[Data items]
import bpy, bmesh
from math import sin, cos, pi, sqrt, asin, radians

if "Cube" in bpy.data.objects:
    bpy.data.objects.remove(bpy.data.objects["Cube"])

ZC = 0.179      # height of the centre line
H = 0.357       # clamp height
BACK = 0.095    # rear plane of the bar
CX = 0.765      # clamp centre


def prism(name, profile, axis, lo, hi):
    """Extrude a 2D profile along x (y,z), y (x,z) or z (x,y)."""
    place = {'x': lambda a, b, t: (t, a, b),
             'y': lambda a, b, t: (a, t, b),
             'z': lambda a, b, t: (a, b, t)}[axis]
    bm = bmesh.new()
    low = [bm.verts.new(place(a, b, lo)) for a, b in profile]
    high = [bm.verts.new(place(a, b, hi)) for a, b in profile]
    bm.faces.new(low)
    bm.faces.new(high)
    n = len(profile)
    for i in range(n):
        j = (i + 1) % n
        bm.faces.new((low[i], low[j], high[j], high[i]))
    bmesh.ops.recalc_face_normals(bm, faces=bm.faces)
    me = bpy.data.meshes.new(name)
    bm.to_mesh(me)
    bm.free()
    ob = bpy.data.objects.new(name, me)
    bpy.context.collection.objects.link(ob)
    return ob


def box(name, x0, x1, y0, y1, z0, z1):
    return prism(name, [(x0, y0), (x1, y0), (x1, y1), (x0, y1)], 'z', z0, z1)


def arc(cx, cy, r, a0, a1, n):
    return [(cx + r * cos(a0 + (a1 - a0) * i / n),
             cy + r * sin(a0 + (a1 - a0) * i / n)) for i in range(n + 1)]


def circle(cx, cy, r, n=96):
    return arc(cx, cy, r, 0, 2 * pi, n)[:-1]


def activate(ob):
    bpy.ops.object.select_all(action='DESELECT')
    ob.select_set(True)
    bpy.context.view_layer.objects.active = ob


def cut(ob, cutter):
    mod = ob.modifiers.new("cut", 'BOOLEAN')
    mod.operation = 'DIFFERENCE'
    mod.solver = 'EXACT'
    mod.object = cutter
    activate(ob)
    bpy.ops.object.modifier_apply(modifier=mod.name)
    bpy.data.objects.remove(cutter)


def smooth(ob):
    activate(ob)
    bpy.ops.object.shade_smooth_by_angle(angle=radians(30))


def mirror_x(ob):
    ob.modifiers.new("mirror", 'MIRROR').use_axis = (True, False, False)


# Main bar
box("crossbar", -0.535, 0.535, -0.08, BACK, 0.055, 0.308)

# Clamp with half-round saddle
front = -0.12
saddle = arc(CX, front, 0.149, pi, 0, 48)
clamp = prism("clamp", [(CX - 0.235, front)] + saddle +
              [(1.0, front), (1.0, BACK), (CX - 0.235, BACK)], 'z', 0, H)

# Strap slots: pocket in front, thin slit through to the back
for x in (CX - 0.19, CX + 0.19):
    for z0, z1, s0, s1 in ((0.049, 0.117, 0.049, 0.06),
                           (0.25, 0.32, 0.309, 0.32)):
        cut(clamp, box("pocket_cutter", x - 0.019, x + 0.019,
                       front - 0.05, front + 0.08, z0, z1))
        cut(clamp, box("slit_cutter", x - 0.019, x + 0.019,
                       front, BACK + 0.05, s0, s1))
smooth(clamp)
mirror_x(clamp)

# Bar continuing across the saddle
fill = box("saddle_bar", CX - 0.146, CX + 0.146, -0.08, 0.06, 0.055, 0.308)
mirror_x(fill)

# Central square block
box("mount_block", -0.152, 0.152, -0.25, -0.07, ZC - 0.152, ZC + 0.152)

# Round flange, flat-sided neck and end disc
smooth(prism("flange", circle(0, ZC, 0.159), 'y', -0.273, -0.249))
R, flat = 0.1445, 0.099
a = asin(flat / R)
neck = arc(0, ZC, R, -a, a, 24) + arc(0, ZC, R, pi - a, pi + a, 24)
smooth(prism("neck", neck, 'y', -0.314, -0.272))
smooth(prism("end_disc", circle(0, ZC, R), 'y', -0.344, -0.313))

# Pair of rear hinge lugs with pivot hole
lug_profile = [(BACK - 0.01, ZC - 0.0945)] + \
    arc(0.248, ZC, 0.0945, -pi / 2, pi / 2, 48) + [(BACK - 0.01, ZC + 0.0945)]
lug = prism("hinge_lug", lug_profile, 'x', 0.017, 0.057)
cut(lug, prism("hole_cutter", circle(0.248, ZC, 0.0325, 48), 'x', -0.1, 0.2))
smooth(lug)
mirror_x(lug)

What this task involves.
Please return every line of the data, unaltered.

Solution.
import bpy, bmesh
from math import sin, cos, pi, sqrt, asin, radians

if "Cube" in bpy.data.objects:
    bpy.data.objects.remove(bpy.data.objects["Cube"])

ZC = 0.179      # height of the centre line
H = 0.357       # clamp height
BACK = 0.095    # rear plane of the bar
CX = 0.765      # clamp centre


def prism(name, profile, axis, lo, hi):
    """Extrude a 2D profile along x (y,z), y (x,z) or z (x,y)."""
    place = {'x': lambda a, b, t: (t, a, b),
             'y': lambda a, b, t: (a, t, b),
             'z': lambda a, b, t: (a, b, t)}[axis]
    bm = bmesh.new()
    low = [bm.verts.new(place(a, b, lo)) for a, b in profile]
    high = [bm.verts.new(place(a, b, hi)) for a, b in profile]
    bm.faces.new(low)
    bm.faces.new(high)
    n = len(profile)
    for i in range(n):
        j = (i + 1) % n
        bm.faces.new((low[i], low[j], high[j], high[i]))
    bmesh.ops.recalc_face_normals(bm, faces=bm.faces)
    me = bpy.data.meshes.new(name)
    bm.to_mesh(me)
    bm.free()
    ob = bpy.data.objects.new(name, me)
    bpy.context.collection.objects.link(ob)
    return ob


def box(name, x0, x1, y0, y1, z0, z1):
    return prism(name, [(x0, y0), (x1, y0), (x1, y1), (x0, y1)], 'z', z0, z1)


def arc(cx, cy, r, a0, a1, n):
    return [(cx + r * cos(a0 + (a1 - a0) * i / n),
             cy + r * sin(a0 + (a1 - a0) * i / n)) for i in range(n + 1)]


def circle(cx, cy, r, n=96):
    return arc(cx, cy, r, 0, 2 * pi, n)[:-1]


def activate(ob):
    bpy.ops.object.select_all(action='DESELECT')
    ob.select_set(True)
    bpy.context.view_layer.objects.active = ob


def cut(ob, cutter):
    mod = ob.modifiers.new("cut", 'BOOLEAN')
    mod.operation = 'DIFFERENCE'
    mod.solver = 'EXACT'
    mod.object = cutter
    activate(ob)
    bpy.ops.object.modifier_apply(modifier=mod.name)
    bpy.data.objects.remove(cutter)


def smooth(ob):
    activate(ob)
    bpy.ops.object.shade_smooth_by_angle(angle=radians(30))


def mirror_x(ob):
    ob.modifiers.new("mirror", 'MIRROR').use_axis = (True, False, False)


# Main bar
box("crossbar", -0.535, 0.535, -0.08, BACK, 0.055, 0.308)

# Clamp with half-round saddle
front = -0.12
saddle = arc(CX, front, 0.149, pi, 0, 48)
clamp = prism("clamp", [(CX - 0.235, front)] + saddle +
              [(1.0, front), (1.0, BACK), (CX - 0.235, BACK)], 'z', 0, H)

# Strap slots: pocket in front, thin slit through to the back
for x in (CX - 0.19, CX + 0.19):
    for z0, z1, s0, s1 in ((0.049, 0.117, 0.049, 0.06),
                           (0.25, 0.32, 0.309, 0.32)):
        cut(clamp, box("pocket_cutter", x - 0.019, x + 0.019,
                       front - 0.05, front + 0.08, z0, z1))
        cut(clamp, box("slit_cutter", x - 0.019, x + 0.019,
                       front, BACK + 0.05, s0, s1))
smooth(clamp)
mirror_x(clamp)

# Bar continuing across the saddle
fill = box("saddle_bar", CX - 0.146, CX + 0.146, -0.08, 0.06, 0.055, 0.308)
mirror_x(fill)

# Central square block
box("mount_block", -0.152, 0.152, -0.25, -0.07, ZC - 0.152, ZC + 0.152)

# Round flange, flat-sided neck and end disc
smooth(prism("flange", circle(0, ZC, 0.159), 'y', -0.273, -0.249))
R, flat = 0.1445, 0.099
a = asin(flat / R)
neck = arc(0, ZC, R, -a, a, 24) + arc(0, ZC, R, pi - a, pi + a, 24)
smooth(prism("neck", neck, 'y', -0.314, -0.272))
smooth(prism("end_disc", circle(0, ZC, R), 'y', -0.344, -0.313))

# Pair of rear hinge lugs with pivot hole
lug_profile = [(BACK - 0.01, ZC - 0.0945)] + \
    arc(0.248, ZC, 0.0945, -pi / 2, pi / 2, 48) + [(BACK - 0.01, ZC + 0.0945)]
lug = prism("hinge_lug", lug_profile, 'x', 0.017, 0.057)
cut(lug, prism("hole_cutter", circle(0.248, ZC, 0.0325, 48), 'x', -0.1, 0.2))
smooth(lug)
mirror_x(lug)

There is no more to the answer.